Given information Block Start
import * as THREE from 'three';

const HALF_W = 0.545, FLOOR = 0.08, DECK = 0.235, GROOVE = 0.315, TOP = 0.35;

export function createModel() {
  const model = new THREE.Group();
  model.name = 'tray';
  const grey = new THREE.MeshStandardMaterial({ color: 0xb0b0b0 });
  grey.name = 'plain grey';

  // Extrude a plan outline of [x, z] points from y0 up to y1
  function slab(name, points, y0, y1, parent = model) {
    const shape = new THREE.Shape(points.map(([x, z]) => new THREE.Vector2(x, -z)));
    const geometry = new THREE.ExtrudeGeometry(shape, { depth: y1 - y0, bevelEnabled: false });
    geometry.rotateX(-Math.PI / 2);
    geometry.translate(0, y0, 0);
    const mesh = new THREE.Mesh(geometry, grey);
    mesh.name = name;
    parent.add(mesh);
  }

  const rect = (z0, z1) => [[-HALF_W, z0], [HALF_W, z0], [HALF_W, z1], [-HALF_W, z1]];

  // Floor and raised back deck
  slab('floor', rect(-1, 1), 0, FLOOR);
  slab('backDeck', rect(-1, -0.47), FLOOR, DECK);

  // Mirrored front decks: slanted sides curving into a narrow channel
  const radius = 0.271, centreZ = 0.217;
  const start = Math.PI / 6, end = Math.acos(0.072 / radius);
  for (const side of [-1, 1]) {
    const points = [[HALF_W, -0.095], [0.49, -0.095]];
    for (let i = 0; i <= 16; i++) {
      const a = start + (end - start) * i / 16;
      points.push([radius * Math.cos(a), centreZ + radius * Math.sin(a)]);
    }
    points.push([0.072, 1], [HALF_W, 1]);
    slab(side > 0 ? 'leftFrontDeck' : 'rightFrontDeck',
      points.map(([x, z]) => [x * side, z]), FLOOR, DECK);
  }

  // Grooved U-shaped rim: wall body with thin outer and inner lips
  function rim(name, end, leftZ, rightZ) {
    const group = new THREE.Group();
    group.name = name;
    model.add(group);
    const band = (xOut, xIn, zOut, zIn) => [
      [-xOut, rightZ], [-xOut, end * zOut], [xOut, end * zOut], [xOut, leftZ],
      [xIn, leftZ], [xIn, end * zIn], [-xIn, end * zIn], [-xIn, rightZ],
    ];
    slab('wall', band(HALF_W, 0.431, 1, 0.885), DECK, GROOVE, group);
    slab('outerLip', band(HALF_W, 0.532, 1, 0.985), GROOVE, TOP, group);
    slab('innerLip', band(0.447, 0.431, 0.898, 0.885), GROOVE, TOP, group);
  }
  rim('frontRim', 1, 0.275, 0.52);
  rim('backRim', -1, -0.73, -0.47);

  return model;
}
Given information Block End
Given information Block Start
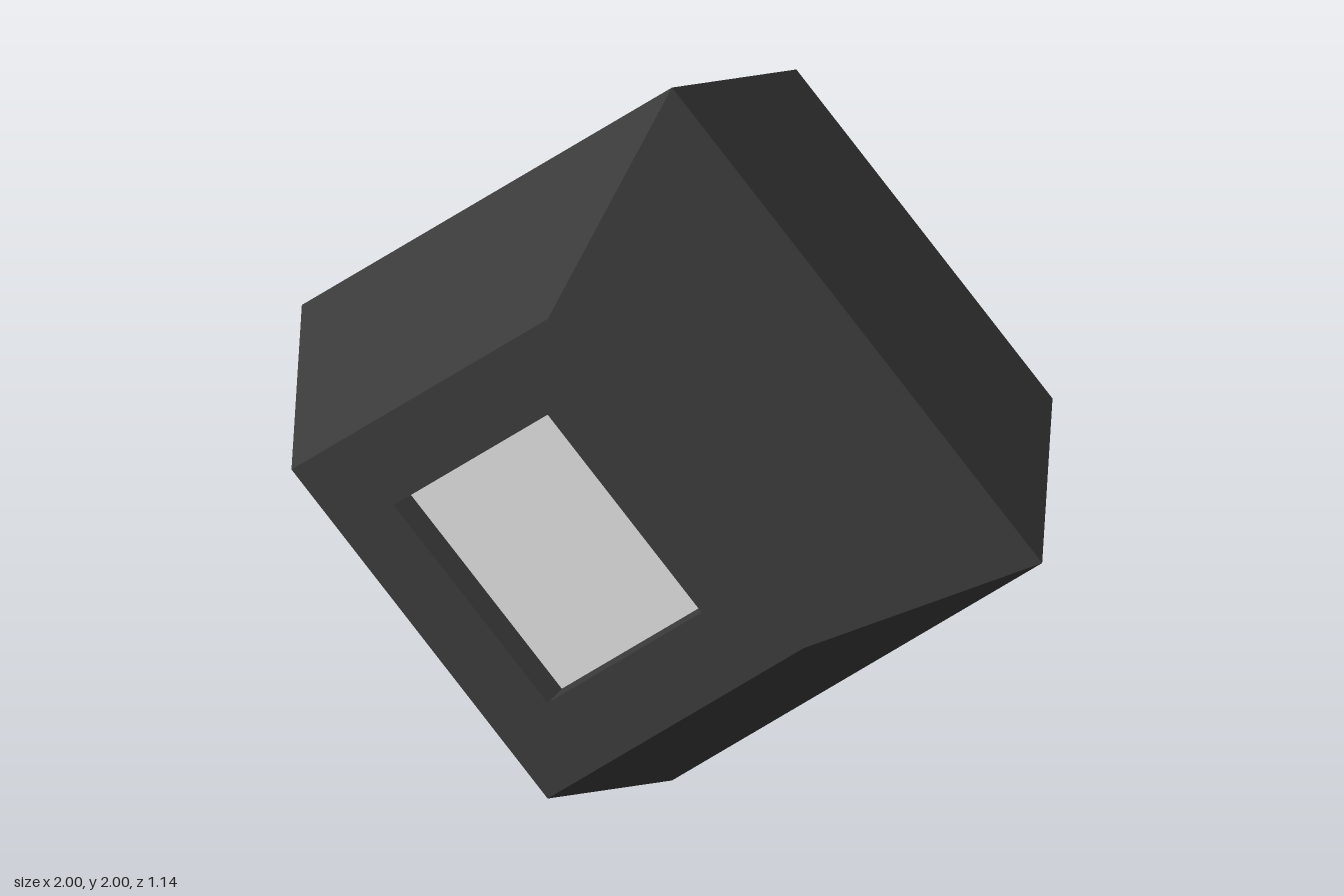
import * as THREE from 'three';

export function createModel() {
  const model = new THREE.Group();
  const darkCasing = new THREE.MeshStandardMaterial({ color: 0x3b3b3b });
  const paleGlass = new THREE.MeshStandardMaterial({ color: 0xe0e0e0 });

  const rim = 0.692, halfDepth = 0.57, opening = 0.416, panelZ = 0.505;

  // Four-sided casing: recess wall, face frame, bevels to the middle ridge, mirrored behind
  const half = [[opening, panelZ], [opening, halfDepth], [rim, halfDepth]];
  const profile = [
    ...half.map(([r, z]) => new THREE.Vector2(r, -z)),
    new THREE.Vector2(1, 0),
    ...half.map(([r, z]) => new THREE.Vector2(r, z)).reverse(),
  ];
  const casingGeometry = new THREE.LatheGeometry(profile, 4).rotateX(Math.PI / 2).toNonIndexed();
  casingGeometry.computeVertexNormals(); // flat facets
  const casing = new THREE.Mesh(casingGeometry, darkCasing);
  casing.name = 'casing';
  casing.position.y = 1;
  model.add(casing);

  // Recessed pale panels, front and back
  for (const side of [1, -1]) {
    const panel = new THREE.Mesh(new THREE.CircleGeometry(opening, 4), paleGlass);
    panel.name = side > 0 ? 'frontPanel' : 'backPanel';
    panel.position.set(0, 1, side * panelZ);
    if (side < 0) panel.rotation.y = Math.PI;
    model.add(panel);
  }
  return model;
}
Given information Block End
_Task brief:_ The lines to return are those in the records above that hold the word "function".

_Solution to this problem:_
export function createModel() {
  function slab(name, points, y0, y1, parent = model) {
  function rim(name, end, leftZ, rightZ) {
export function createModel() {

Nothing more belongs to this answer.